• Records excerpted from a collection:
==================================================

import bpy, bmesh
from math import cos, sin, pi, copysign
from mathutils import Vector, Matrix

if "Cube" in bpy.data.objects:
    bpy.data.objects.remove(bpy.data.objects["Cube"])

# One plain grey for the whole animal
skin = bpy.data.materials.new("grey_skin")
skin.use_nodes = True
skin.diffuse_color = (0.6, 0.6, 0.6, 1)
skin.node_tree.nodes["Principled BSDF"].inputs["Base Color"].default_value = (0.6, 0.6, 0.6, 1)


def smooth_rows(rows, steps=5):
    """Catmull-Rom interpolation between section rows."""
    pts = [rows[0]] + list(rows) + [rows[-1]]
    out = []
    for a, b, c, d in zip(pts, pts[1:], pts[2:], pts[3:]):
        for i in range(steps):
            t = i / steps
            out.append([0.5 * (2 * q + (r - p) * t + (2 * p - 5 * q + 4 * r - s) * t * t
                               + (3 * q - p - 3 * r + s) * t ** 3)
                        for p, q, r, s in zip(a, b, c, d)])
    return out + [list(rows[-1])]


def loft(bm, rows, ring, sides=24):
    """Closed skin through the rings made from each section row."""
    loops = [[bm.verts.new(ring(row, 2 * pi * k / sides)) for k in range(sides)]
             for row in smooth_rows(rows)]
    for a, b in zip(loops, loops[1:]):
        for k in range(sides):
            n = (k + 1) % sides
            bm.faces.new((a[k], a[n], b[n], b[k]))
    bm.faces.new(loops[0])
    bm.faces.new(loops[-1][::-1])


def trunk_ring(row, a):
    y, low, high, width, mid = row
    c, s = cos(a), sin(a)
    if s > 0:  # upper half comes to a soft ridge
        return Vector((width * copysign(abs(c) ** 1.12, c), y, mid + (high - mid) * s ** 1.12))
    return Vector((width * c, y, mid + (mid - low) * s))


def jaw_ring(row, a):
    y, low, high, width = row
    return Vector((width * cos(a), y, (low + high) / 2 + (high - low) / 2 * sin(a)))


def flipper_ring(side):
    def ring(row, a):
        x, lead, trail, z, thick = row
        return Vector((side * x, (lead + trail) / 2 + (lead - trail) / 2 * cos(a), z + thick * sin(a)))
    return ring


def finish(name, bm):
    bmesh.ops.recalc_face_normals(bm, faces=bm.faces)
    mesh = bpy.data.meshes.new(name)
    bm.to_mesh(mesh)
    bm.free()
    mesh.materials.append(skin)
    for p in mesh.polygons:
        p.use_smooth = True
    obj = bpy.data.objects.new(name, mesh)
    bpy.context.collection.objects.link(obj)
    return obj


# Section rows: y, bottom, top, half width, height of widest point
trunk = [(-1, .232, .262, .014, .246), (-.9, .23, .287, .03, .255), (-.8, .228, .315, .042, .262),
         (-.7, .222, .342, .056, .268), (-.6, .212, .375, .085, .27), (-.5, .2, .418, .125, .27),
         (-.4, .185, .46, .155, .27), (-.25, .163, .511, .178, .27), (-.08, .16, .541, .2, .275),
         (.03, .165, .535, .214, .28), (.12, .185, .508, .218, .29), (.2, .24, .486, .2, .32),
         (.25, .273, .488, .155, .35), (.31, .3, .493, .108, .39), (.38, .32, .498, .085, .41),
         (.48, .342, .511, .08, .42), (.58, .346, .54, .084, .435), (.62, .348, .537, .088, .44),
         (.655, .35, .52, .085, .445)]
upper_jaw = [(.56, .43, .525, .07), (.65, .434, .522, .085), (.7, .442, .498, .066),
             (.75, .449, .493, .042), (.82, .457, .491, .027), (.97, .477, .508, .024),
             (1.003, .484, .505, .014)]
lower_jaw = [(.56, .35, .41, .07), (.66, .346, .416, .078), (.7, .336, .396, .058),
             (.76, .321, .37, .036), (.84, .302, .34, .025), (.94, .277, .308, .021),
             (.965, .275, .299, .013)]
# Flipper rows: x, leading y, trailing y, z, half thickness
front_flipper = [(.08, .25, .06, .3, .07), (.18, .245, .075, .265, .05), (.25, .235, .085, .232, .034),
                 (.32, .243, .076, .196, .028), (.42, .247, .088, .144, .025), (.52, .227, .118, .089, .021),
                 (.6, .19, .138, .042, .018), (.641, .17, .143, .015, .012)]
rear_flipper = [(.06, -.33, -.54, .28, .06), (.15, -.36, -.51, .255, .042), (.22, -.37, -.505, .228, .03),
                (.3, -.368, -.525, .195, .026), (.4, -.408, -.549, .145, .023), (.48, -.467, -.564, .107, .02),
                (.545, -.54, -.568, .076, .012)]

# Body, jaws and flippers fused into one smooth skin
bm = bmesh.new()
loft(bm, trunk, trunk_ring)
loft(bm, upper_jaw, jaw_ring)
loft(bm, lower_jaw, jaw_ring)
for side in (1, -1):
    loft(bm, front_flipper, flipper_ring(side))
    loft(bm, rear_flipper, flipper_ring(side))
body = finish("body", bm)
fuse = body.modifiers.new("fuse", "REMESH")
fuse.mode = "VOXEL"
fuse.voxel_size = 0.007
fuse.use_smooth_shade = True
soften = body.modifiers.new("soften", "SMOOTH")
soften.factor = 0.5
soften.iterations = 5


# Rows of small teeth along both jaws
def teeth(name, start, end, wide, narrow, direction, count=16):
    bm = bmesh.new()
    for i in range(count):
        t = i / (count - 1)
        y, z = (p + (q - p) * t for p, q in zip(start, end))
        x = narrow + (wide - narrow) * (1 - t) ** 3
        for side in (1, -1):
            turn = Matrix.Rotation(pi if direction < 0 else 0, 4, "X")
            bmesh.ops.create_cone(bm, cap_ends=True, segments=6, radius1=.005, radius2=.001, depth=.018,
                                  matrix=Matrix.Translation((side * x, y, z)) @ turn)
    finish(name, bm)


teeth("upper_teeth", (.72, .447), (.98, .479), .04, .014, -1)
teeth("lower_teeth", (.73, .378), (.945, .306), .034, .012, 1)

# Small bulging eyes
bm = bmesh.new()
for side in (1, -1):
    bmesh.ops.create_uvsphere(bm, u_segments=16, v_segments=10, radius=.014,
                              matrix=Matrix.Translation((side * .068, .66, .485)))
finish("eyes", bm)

==================================================

• PROBLEM DETAILS:
Go to the line with "c, s = cos(a), sin(a)" in the entries above and repeat every line from there through the line with "x, lead, trail, z, thick = row", exactly and with no other text.

• ANSWER SPACE:
    c, s = cos(a), sin(a)
    if s > 0:  # upper half comes to a soft ridge
        return Vector((width * copysign(abs(c) ** 1.12, c), y, mid + (high - mid) * s ** 1.12))
    return Vector((width * c, y, mid + (mid - low) * s))


def jaw_ring(row, a):
    y, low, high, width = row
    return Vector((width * cos(a), y, (low + high) / 2 + (high - low) / 2 * sin(a)))


def flipper_ring(side):
    def ring(row, a):
        x, lead, trail, z, thick = row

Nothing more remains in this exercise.